There is little doubt that forthcoming content patches will allay critic and player concerns by more fully centering the game around the actions of its human survivors, but doing so will omit Fallout 76’s pessimistic image of a future not given to humanity. Moreover, the points of this essay might be subverted by locating Fallout 76 as the alternative antecedent to the series as a whole. From such a vantage, the de-anthropocentric character of Fallout 76 becomes ‘sensible’ and purged of its threat given the re-ascendance of human civilization subsequently articulated in the series. Taken as an artistic commentary on post-future existence however, Fallout 76 might more generously be read as relaunching the very question of what might become of life at the end of civilization. In distinction to the optimistic image of humanity’s post-apocalyptic transcendence plied in Fallout 3, Fallout: New Vegas, and Fallout 4, Fallout 76 commences its speculation on the future in a manner that suspends the automatic correlation of the future with ‘all-too-human’ will and desire. While horrifying, such an approach seems more germane to the contemporary moment and the worries of a civilization in the throes of extinction, geopolitical precarity, and climatological change. Perhaps this is the true horror of Fallout 76, which today seems proximal to the encroaching end of life as we know it.


Benatar, D. (2008). Better never to have been: The harm of coming into existence. Oxford, UK: Oxford University Press.

Cioran, E.M. (2012). A Short History of Decay. (R. Howard., Trans.). New York: Arcade Publishing.

Colebrook, C. (2013). The death of the posthuman: Essays on extinction, Vol. 1. Ann Arbor, MI: Open Humanities Press.

Colebrook, C. (2018). Lives worth living: Extinction, personals, disability. In R. Grusin (Ed.), After Extinction (pp. 151-171). Minneapolis: University of Minnesota Press.

Marcato, L. (2016). Human and posthuman – Videogames and the Future of the Human (PDF).

Thacker, E. (2011). In the dust of this planet: Horror and philosophy (Volume 1). New York: Zero Books.
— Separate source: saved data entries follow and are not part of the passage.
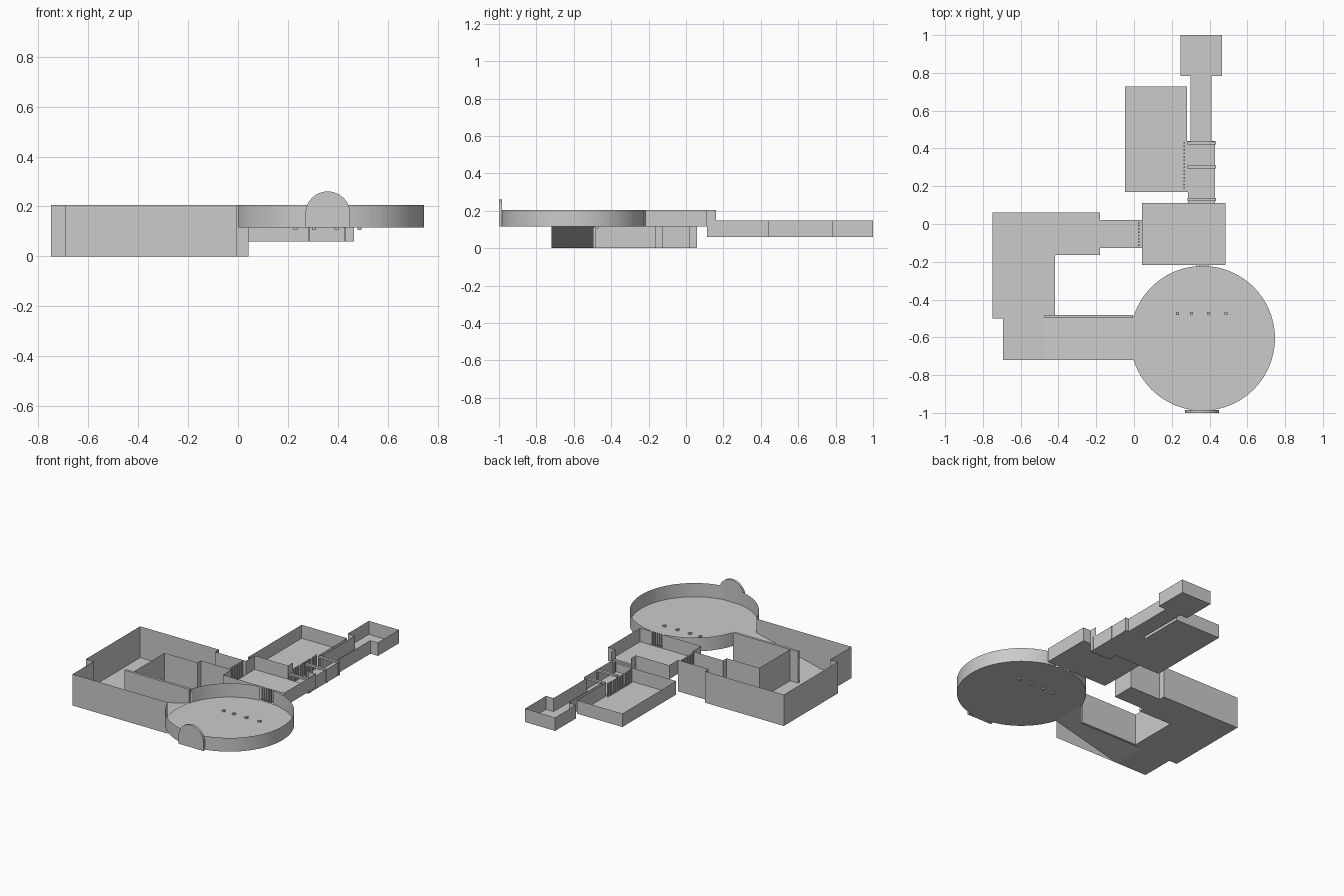
import bpy, bmesh, math

if "Cube" in bpy.data.objects:
    bpy.data.objects.remove(bpy.data.objects["Cube"])


def finish(name, bm):
    me = bpy.data.meshes.new(name)
    bm.to_mesh(me)
    bm.free()
    ob = bpy.data.objects.new(name, me)
    bpy.context.collection.objects.link(ob)
    return ob


def floor(name, pts, z):
    """Flat floor from a plan outline (z may be a function of x)."""
    bm = bmesh.new()
    h = z if callable(z) else (lambda x: z)
    bm.faces.new([bm.verts.new((x, y, h(x))) for x, y in pts])
    return finish(name, bm)


def walls(name, runs, z0, z1):
    """Thin vertical sheets along open plan polylines."""
    bm = bmesh.new()
    for pts in runs:
        cols = [(bm.verts.new((x, y, z0)), bm.verts.new((x, y, z1))) for x, y in pts]
        for (a, b), (c, d) in zip(cols, cols[1:]):
            bm.faces.new((a, c, d, b))
    return finish(name, bm)


def box(name, x0, x1, y0, y1, z0, z1):
    bm = bmesh.new()
    bmesh.ops.create_cube(bm, size=1)
    for v in bm.verts:
        v.co = ((x0 + x1) / 2 + v.co.x * (x1 - x0),
                (y0 + y1) / 2 + v.co.y * (y1 - y0),
                (z0 + z1) / 2 + v.co.z * (z1 - z0))
    return finish(name, bm)


def bars(name, start, end, count, z0, z1, r=0.005):
    """Row of round upright bars."""
    bm = bmesh.new()
    for i in range(count):
        t = i / (count - 1)
        made = bmesh.ops.create_cone(bm, cap_ends=True, segments=8, radius1=r, radius2=r, depth=z1 - z0)
        x = start[0] + (end[0] - start[0]) * t
        y = start[1] + (end[1] - start[1]) * t
        bmesh.ops.translate(bm, verts=made["verts"], vec=(x, y, (z0 + z1) / 2))
    return finish(name, bm)


LOW, MID, HIGH = 0.06, 0.115, 0.205   # floor and wall levels
NTOP = 0.148                          # top of the north wing walls

# Round hall with openings to the ramp and the square room
CX, CY, R, N = 0.363, -0.605, 0.383, 96
ring = [(CX + R * math.cos(2 * math.pi * i / N), CY + R * math.sin(2 * math.pi * i / N)) for i in range(N)]
floor("round_hall_floor", ring, MID)
segs = []
for i in range(N):
    a, b = ring[i], ring[(i + 1) % N]
    mx, my = (a[0] + b[0]) / 2, (a[1] + b[1]) / 2
    to_ramp = mx < 0.1 and -0.72 < my < -0.49
    to_room = my > -0.3 and abs(mx - 0.363) < 0.04
    if not (to_ramp or to_room):
        segs.append([a, b])
walls("round_hall_wall", segs, MID, HIGH)
for i, x in enumerate((0.23, 0.304, 0.395, 0.488)):
    box(f"hall_block_{i}", x - 0.008, x + 0.008, -0.483, -0.467, 0.105, 0.125)

# Arched front door
bm = bmesh.new()
prof = [(0.27, MID), (0.45, MID)] + [
    (0.36 + 0.09 * math.cos(math.pi * i / 20), 0.17 + 0.09 * math.sin(math.pi * i / 20)) for i in range(21)]
face = bm.faces.new([bm.verts.new((x, -1.0, z)) for x, z in prof])
ext = bmesh.ops.extrude_face_region(bm, geom=[face])
bmesh.ops.translate(bm, verts=[g for g in ext["geom"] if isinstance(g, bmesh.types.BMVert)], vec=(0, 0.016, 0))
bm.faces.new([bm.verts.new((x, -1.0, z)) for x, z in prof]) if not face.is_valid else None
bmesh.ops.recalc_face_normals(bm, faces=bm.faces)
finish("arched_door", bm)

# Ramp from the low hall up to the round hall
floor("ramp", [(-0.475, -0.72), (0.0, -0.72), (0.0, -0.49), (-0.475, -0.49)],
      lambda x: MID * (x + 0.475) / 0.475)
box("ramp_side_wall", -0.475, -0.005, -0.497, -0.481, 0, HIGH)

# Low west hall and its corridor
floor("west_hall_floor", [(-0.75, 0.06), (-0.75, -0.5), (-0.693, -0.5), (-0.693, -0.72), (-0.475, -0.72),
                          (-0.475, -0.49), (-0.417, -0.49), (-0.417, -0.163), (-0.18, -0.163), (-0.18, -0.127),
                          (0.042, -0.127), (0.042, 0.022), (-0.18, 0.022), (-0.18, 0.06)], 0)
walls("west_hall_walls", [
    [(0.042, 0.022), (-0.18, 0.022), (-0.18, 0.06), (-0.75, 0.06), (-0.75, -0.5), (-0.693, -0.5),
     (-0.693, -0.72), (-0.005, -0.72)],
    [(-0.417, -0.49), (-0.417, -0.163), (-0.18, -0.163), (-0.18, -0.127), (0.042, -0.127)]], 0, HIGH)
walls("corridor_end_riser", [[(0.042, -0.127), (0.042, 0.022)]], 0, MID)
bars("corridor_bars", (0.025, -0.112), (0.025, 0.007), 8, 0, HIGH)

# Square room
floor("square_room_floor", [(0.042, -0.217), (0.485, -0.217), (0.485, 0.112), (0.042, 0.112)], MID)
walls("square_room_walls", [
    [(0.042, 0.022), (0.042, 0.112), (0.285, 0.112)],
    [(0.43, 0.112), (0.485, 0.112), (0.485, -0.217), (0.403, -0.217)],
    [(0.323, -0.217), (0.042, -0.217), (0.042, -0.127)]], MID, HIGH)
bars("room_door_bars", (0.333, -0.22), (0.393, -0.22), 5, MID, HIGH)

# North passage, narrow corridor and end room
floor("north_wing_floor", [(0.285, 0.112), (0.43, 0.112), (0.43, 0.44), (0.41, 0.44), (0.41, 0.783),
                           (0.465, 0.783), (0.465, 1.0), (0.247, 1.0), (0.247, 0.783), (0.3, 0.783),
                           (0.3, 0.44), (0.285, 0.44)], LOW)
walls("north_wing_walls", [
    [(0.43, 0.112), (0.43, 0.44), (0.41, 0.44), (0.41, 0.783), (0.465, 0.783), (0.465, 1.0), (0.247, 1.0),
     (0.247, 0.783), (0.3, 0.783), (0.3, 0.44), (0.285, 0.44)],
    [(0.285, 0.112), (0.285, 0.17)]], LOW, NTOP)
walls("passage_riser", [[(0.285, 0.112), (0.43, 0.112)]], LOW, MID)
walls("passage_entry_walls", [[(0.285, 0.112), (0.285, 0.16)], [(0.43, 0.112), (0.43, 0.16)]], NTOP, HIGH)

# Passage frames: two posts and a lintel each
for i, y in enumerate((0.13, 0.302, 0.43)):
    box(f"frame_{i}_lintel", 0.283, 0.433, y - 0.008, y + 0.008, NTOP - 0.012, NTOP)
    for side, x in (("left", 0.283), ("right", 0.425)):
        box(f"frame_{i}_{side}_post", x, x + 0.008, y - 0.008, y + 0.008, LOW, NTOP - 0.012)

# Barred side room
floor("side_room_floor", [(-0.048, 0.17), (0.285, 0.17), (0.285, 0.44), (0.28, 0.44), (0.28, 0.727),
                          (-0.048, 0.727)], LOW)
walls("side_room_walls", [[(0.285, 0.17), (-0.048, 0.17), (-0.048, 0.727), (0.28, 0.727), (0.28, 0.44)]],
      LOW, NTOP)
bars("side_room_bars", (0.265, 0.19), (0.265, 0.43), 14, LOW, NTOP)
Thacker, E. (2015). Starry speculative corpse: Horror and philosophy (Volume 2). New York: Zero Books.

Zizek, S. (2002). Welcome to the desert of the real. New York: Verso.